Digital forensics is the cornerstone of cybersecurity. Without a basic understanding of the best practices in the field, threat hunters cannot perform their tasks properly. Day 3 will start with a discussion about the digital forensics methods that are most useful for threat hunting. You’ll then learn how to identify useful events from Windows event logs and how to directly interact with remote hosts.
The lesson will then move to an overview of LOLBAS and Sysmon, and how to use the latter for logging during the threat hunting process. You’ll get a chance to practice analyzing event sequences with Sysmon.
Up until this point, you’ll have learned how to perform threat hunting on a single host. Real-world threat hunting, however, will require you to analyze dozens of hosts at the same time. As such, the last day of the Threat Hunter course will be spent on giving you a realistic view of the threat hunting process.

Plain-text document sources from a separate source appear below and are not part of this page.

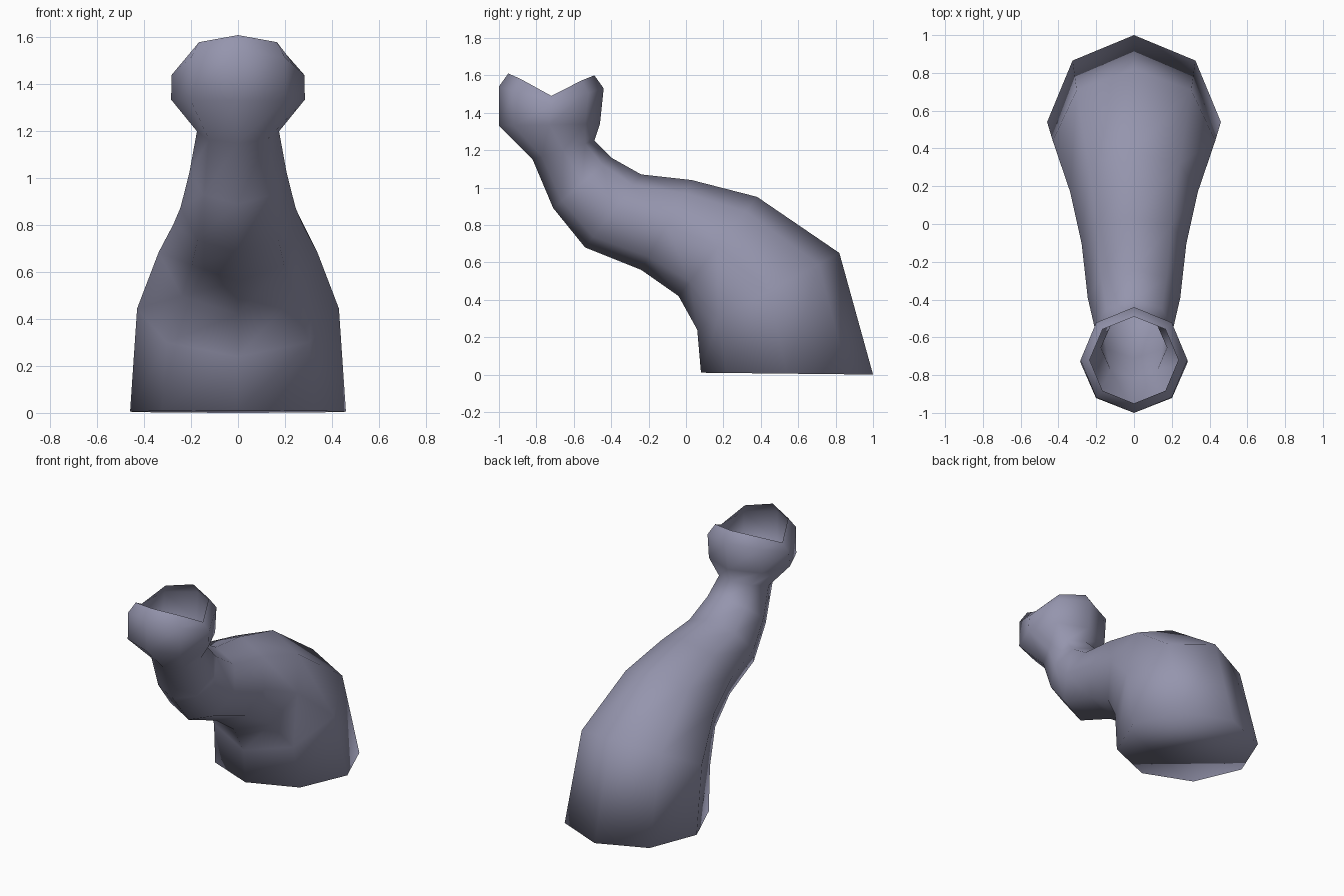
import bpy, bmesh, math

if "Cube" in bpy.data.objects:
    bpy.data.objects.remove(bpy.data.objects["Cube"])

# Skin colour
mat = bpy.data.materials.new("slate lavender")
mat.diffuse_color = (0.30, 0.30, 0.42, 1)
mat.use_nodes = True
mat.node_tree.nodes["Principled BSDF"].inputs["Base Color"].default_value = mat.diffuse_color

# Rings along the bent trunk: front (y, z), back (y, z), half width, sag of the sides
RINGS = [
    (0.08, 0.01, 1.00, 0.00, 0.46, 0),
    (0.06, 0.24, 0.82, 0.65, 0.43, 0),
    (-0.04, 0.42, 0.38, 0.95, 0.338, 0),
    (-0.24, 0.56, 0.03, 1.04, 0.277, 0),
    (-0.54, 0.68, -0.24, 1.07, 0.245, 0),
    (-0.71, 0.89, -0.40, 1.16, 0.207, 0),
    (-0.82, 1.15, -0.49, 1.25, 0.175, 0),
    (-1.00, 1.33, -0.46, 1.34, 0.285, 0),   # flared cup
    (-1.00, 1.54, -0.44, 1.53, 0.283, 0.095),
    (-0.95, 1.61, -0.49, 1.60, 0.235, 0.115),  # open rim, dipped at both sides
]
SIDES = 8

bm = bmesh.new()
loops = []
for fy, fz, by, bz, w, sag in RINGS:
    loop = []
    for k in range(SIDES):
        a = 2 * math.pi * k / SIDES
        s, c = math.sin(a), math.cos(a)
        loop.append(bm.verts.new((w * s,
                                  (fy + by) / 2 + (by - fy) / 2 * c,
                                  (fz + bz) / 2 + (bz - fz) / 2 * c - sag * s ** 4)))
    loops.append(loop)

# Skin between rings, and the base cap
for lo, hi in zip(loops, loops[1:]):
    for k in range(SIDES):
        n = (k + 1) % SIDES
        bm.faces.new((lo[n], lo[k], hi[k], hi[n]))
bm.faces.new(loops[0])
bmesh.ops.recalc_face_normals(bm, faces=bm.faces)
for f in bm.faces:
    f.smooth = True

mesh = bpy.data.meshes.new("bent_trunk")
bm.to_mesh(mesh)
bm.free()
mesh.materials.append(mat)
trunk = bpy.data.objects.new("bent_trunk", mesh)
bpy.context.collection.objects.link(trunk)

You’ll receive tools for log collection and analysis on an enterprise-scale and have extensive practice with hypothesis generation and testing based on MITRE ATT&CKⓇ data.
Lecture videos and practical materials used during training
Valuable insight into malware analysis and how it can fit into IS practices
Valuable experience and information that you can put into practice and use professionally
Additional requirements will be sent by email before the start of the course.
All course materials will be shared through Google Drive. If you do not have a Gmail account, our instructor will help you set one up before the course begins.
Our training courses are based on 1200+ successful investigations worldwide.
All courses are led by GCFA-, EnCE- and MCFE-certified experts.
The course instructors are current Group-IB specialists, which translates to the most up-to-date and first-hand information for course participants.
Practical exercises based on real-life cases make up 70% of the course.
Course materials are regularly updated with new cases from Group-IB’s experience, which ensures that the course program always reflects the latest trends.
Group-IB’s training courses provide a wide range of competencies for creating an effective information security department in any company.